EW: Well, San Francisco was never a major taxi town. Even in 2012, before these services got big, taxis made up only around 1 percent of rides within San Francisco. Now a study by the county of San Francisco estimates 15 percent of trips inside the city are made through Uber and Lyft. That's huge. That's much bigger than taxis used to be.
OAP: How many Uber and Lyft cars are actually on our streets?
EW: According to data gathered by the county of San Francisco, on an average weekday there are more than 5,700 Uber or Lyft vehicles in San Francisco during peak hours. On Friday, that goes up to 6,500.
OAP: What kind of rides are Lyft and Uber replacing? Are people using public transit or their personal cars less?
EW: The impact on transit is pretty complicated. It seems from a couple of studies, if you're talking about a shorter trip, people are now more likely to choose not to take the bus and choose to take an Uber or Lyft instead. For a longer trip, it may be that some people are choosing to take public transit more and take Uber and Lyft towards the end of the trip.
BART actually did a study of their own riders who use Uber and Lyft, and about the same number said it made them more likely to ride BART as the number who said it made them less likely to ride BART. But I think a more key thing to look at is whether Uber and Lyft are creating rides where before someone wouldn't have done a ride at all. And we don't have data on that for San Francisco. But a study based out of UC Davis found that 49 to 61 percent of ride-hailing trips would not have been made by a car at all.
OAP: Wow. So that would be a lot more cars on the road.
EW: That would be a lot more cars.
OAP: And is there a scenario in which Uber and Lyft actually help reduce traffic? Because I imagine you could get to a point where so many people are relying on these services that they wouldn't have cars of their own, and that could be a good thing.
EW: Yes, it's possible. You can imagine ways that they would reduce traffic. If people are circling for parking less and taking those services more, and they're so efficient that they're always picking somebody up, that could reduce traffic. If people are taking public transit more and using Uber and Lyft for just the last bit of the journey, that could reduce traffic.
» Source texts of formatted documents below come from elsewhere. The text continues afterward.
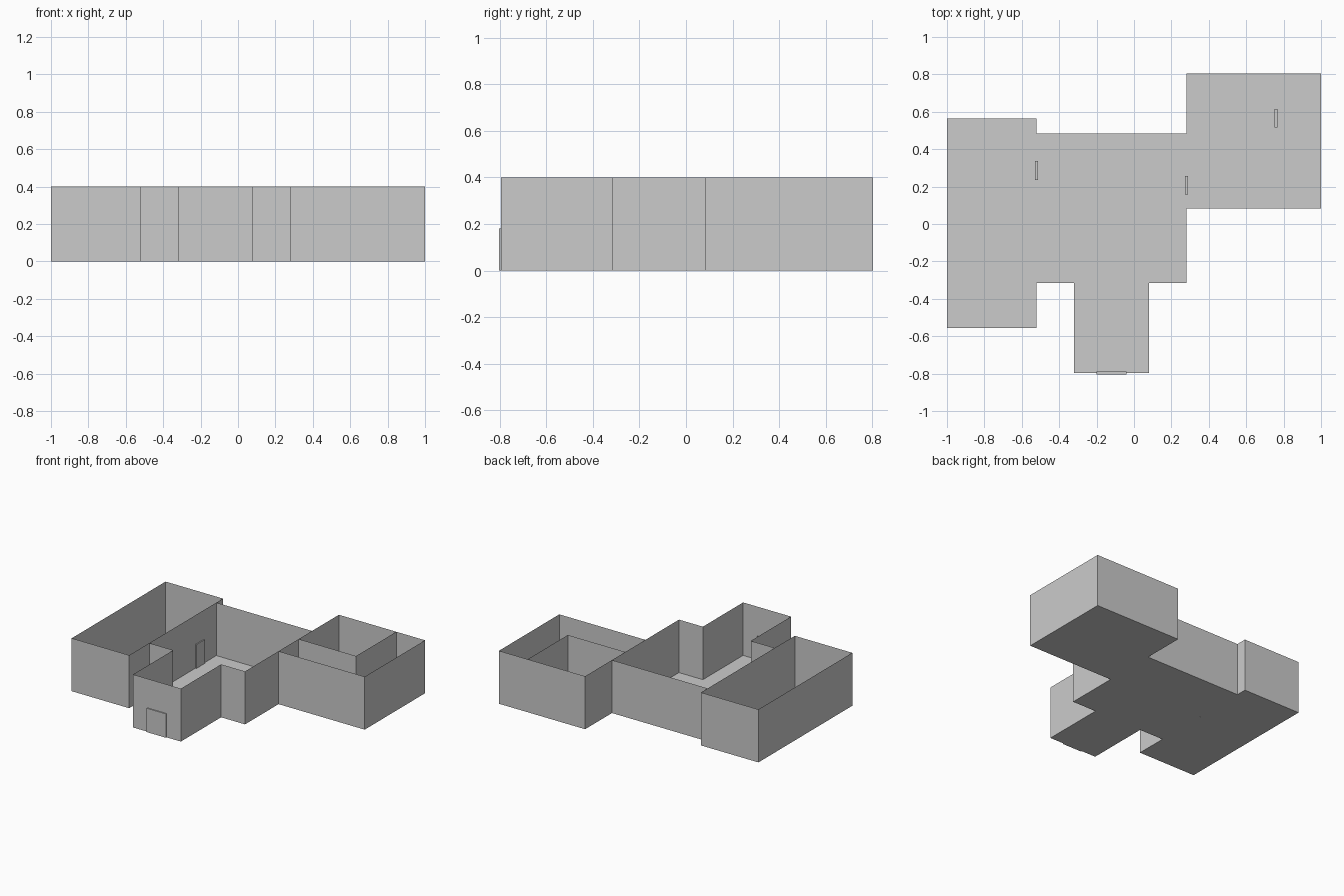
import bpy

if "Cube" in bpy.data.objects:
    bpy.data.objects.remove(bpy.data.objects["Cube"])

U = 0.08          # floor plan module
H = 0.4           # wall height
X0, Y0 = -1.0, -0.796


def pt(p, z=0.0):
    return (X0 + p[0] * U, Y0 + p[1] * U, z)


def make(name, verts, faces):
    me = bpy.data.meshes.new(name)
    me.from_pydata(verts, [], faces)
    ob = bpy.data.objects.new(name, me)
    bpy.context.collection.objects.link(ob)
    return ob


def walls(name, path):
    """Thin upright walls following a plan polyline (module units)."""
    n = len(path)
    verts = [pt(p) for p in path] + [pt(p, H) for p in path]
    make(name, verts, [(i, i + 1, n + i + 1, n + i) for i in range(n - 1)])


def floor(name, x0, y0, x1, y1):
    corners = [(x0, y0), (x1, y0), (x1, y1), (x0, y1)]
    make(name, [pt(c) for c in corners], [(0, 1, 2, 3)])


def door(name, x, y, sx, sy, h=0.18):
    """Thin slab set into a wall, standing on the floor."""
    bpy.ops.mesh.primitive_cube_add(size=1, location=(x, y, h / 2))
    ob = bpy.context.object
    ob.name = name
    ob.scale = (sx, sy, h)


# Floors
floor("entry_floor", 8.5, 0, 13.5, 6)
floor("hall_floor", 6, 6, 16, 16)
floor("long_room_floor", 0, 3, 6, 17)
floor("corner_room_floor", 16, 11, 25, 20)

# Room walls
walls("long_room_walls", [(0, 3), (6, 3), (6, 17), (0, 17), (0, 3)])
walls("entry_and_hall_walls", [(6, 6), (8.5, 6), (8.5, 0), (13.5, 0), (13.5, 6),
                               (16, 6), (16, 16), (6, 16)])
walls("corner_room_walls", [(16, 11), (25, 11), (25, 20), (16, 20), (16, 16)])
walls("inner_room_walls", [(16, 14), (22, 14), (22, 20)])

# Doors
T = 0.016
door("front_door", -0.12, Y0, 0.16, T)
door("long_room_door", -0.52, 0.286, T, 0.1)
door("corner_room_door", 0.28, 0.207, T, 0.1)
door("inner_room_door", 0.76, 0.566, T, 0.1)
The biggest way they could potentially reduce traffic is if people start to use it more as a carpooling service. So both Uber and Lyft have a carpool version of the service. For now they're not as popular, but both Uber and Lyft are saying they want to increase the number of rides that happen through carpooling. … But you still have to remember, if you take three people out of a bus and put them into an Uber, that's still increasing the number of vehicles on the road.
OAP: And what can governments do? Can our cities actually help with this problem?
EW: A lot of transportation planners say if you really want to decrease traffic, the way to do that is to charge people for driving. So right now there's some talk in San Francisco of imposing some sort of charge for cars entering the city. Another way to do that could be to charge for every mile that people drive and you could put that kind of tax specifically on Uber or Lyft. Right now individual cities don't have the authority to do that. In California, authority to regulate these companies is held by the state, and they're not making moves like that. They're not under the same kind of pressure of traffic as San Francisco.
OAP: So is there any hope for our listeners who just want some traffic relief? Is there anything that they can look forward to?
Well, I hope they have lots of things they can look forward to, but for traffic relief they’re going to have to hold out for a world where people are carpooling more. There is a hopeful case for when driverless cars come along, our whole network is going to be so smart that people are going to be carpooling all the time and there aren't going to be more cars on the road than there have to be. I'm worried that the reality is going to be the opposite. As driverless cars come in, it costs even less to have a car out on the road than it does now. I wish I had good news for listeners, but I don't feel like I do.